Oxygen is so essential to human life that just four minutes without it can result in irreparable brain damage – and a further four can kill you. So what madness is the growing trend of intermittent hypoxic training (IHT), a form of exercise that involves deliberately denying yourself the amount of oxygen you need?
Sometimes, less really is more. Many top-flight athletes subject themselves to environmental stress to earn a competitive advantage; boxers, for instance, often train inside low-oxygen tents. A study in High Altitude Medicine & Biology found that IHT boosts performance by increasing levels of the hormone erythropoietin, related to the production of red blood cells. In essence, restricting oxygen while training helps you process it better under normal conditions, which can enhance your sprints, endurance and the recruitment of fast-twitch muscle fibres.
But what if you don’t have access to a hypoxic chamber? Well, a separate study suggests a zero-cost solution. Over eight sessions, athletes were asked to exhale and hold their breath before running for six seconds at a time; after that, they exhaled again to get rid of carbon dioxide accumulated in their lungs, before breathing normally to recover (that last bit’s pretty crucial if you don’t fancy fainting in the park). The scientists posit that performance gains could be attributed to improved muscle reoxygenation, better muscle recruitment and reduced fatigue.
This can be hard going, so only try it under the watchful gaze of a fitness professional. Master it, though, and you could see some breathtaking results...
Get More from Each Session with Three More Simple Hacks
01/ UP IN ARMS: Far from wasting energy, purposefully pumping your arms back and forth as you run will boost both the metabolic benefits and efficiency of your efforts.
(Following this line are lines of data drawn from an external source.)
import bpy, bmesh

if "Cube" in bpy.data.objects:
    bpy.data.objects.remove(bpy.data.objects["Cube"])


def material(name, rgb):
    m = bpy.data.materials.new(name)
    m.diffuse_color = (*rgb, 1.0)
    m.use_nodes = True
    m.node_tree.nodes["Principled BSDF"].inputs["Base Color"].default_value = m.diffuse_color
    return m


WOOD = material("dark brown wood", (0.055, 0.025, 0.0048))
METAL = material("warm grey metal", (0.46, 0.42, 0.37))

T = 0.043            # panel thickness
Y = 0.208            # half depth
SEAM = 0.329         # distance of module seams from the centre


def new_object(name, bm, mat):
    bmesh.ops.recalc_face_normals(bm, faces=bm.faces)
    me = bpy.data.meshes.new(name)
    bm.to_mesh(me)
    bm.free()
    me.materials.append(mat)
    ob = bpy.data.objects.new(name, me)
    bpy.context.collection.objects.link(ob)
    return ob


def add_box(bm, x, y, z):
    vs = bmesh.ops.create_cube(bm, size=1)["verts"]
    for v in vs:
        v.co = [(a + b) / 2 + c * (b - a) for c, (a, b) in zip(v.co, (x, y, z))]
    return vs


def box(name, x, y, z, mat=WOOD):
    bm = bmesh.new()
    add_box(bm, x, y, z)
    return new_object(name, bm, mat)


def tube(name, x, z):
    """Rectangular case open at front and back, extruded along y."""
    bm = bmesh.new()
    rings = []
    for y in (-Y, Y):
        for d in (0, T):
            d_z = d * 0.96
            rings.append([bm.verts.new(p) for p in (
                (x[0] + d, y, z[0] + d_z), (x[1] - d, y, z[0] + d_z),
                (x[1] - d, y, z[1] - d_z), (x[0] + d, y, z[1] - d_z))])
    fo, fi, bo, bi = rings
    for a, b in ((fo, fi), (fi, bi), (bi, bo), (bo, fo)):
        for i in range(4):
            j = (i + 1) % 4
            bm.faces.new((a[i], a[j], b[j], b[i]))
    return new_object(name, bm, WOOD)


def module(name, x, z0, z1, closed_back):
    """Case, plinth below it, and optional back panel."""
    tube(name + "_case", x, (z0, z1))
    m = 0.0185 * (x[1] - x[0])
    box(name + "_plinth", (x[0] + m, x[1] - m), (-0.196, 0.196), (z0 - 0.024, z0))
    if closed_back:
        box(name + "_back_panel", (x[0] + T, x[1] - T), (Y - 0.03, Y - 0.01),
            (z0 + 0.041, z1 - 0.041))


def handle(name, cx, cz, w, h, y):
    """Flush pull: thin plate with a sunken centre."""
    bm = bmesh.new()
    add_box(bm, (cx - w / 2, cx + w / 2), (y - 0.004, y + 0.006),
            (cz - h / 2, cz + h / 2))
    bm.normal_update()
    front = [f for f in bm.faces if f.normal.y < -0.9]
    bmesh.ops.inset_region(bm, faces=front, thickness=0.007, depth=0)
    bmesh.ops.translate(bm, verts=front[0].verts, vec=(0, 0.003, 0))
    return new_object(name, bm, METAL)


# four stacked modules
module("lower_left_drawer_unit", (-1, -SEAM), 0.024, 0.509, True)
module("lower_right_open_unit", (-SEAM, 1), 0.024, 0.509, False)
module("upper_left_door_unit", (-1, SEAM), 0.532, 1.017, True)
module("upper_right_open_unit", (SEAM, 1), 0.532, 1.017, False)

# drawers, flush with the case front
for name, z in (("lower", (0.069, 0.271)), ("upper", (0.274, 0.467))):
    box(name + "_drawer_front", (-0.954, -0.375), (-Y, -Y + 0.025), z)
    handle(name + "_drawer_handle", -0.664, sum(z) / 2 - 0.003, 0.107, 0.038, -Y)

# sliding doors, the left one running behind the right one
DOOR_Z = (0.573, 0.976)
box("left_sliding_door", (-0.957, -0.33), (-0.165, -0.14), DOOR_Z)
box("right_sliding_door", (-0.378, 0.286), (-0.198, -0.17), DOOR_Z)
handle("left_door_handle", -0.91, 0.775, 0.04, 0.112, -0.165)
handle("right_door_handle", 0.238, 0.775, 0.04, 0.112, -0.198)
Swing and you’re winning.
02/ GET DOWN: A 2020 Brazilian study found that a single 30-minute downhill running workout helped athletes feel less fatigued during a flat-ground run two weeks later.
03/ HARD AND FAST: If you find yourself short on time, concentrate your cardio into eight 20-second bite-size sets at high intensity, resting for 10 seconds between each burst, for fast improvements to your oxygen uptake.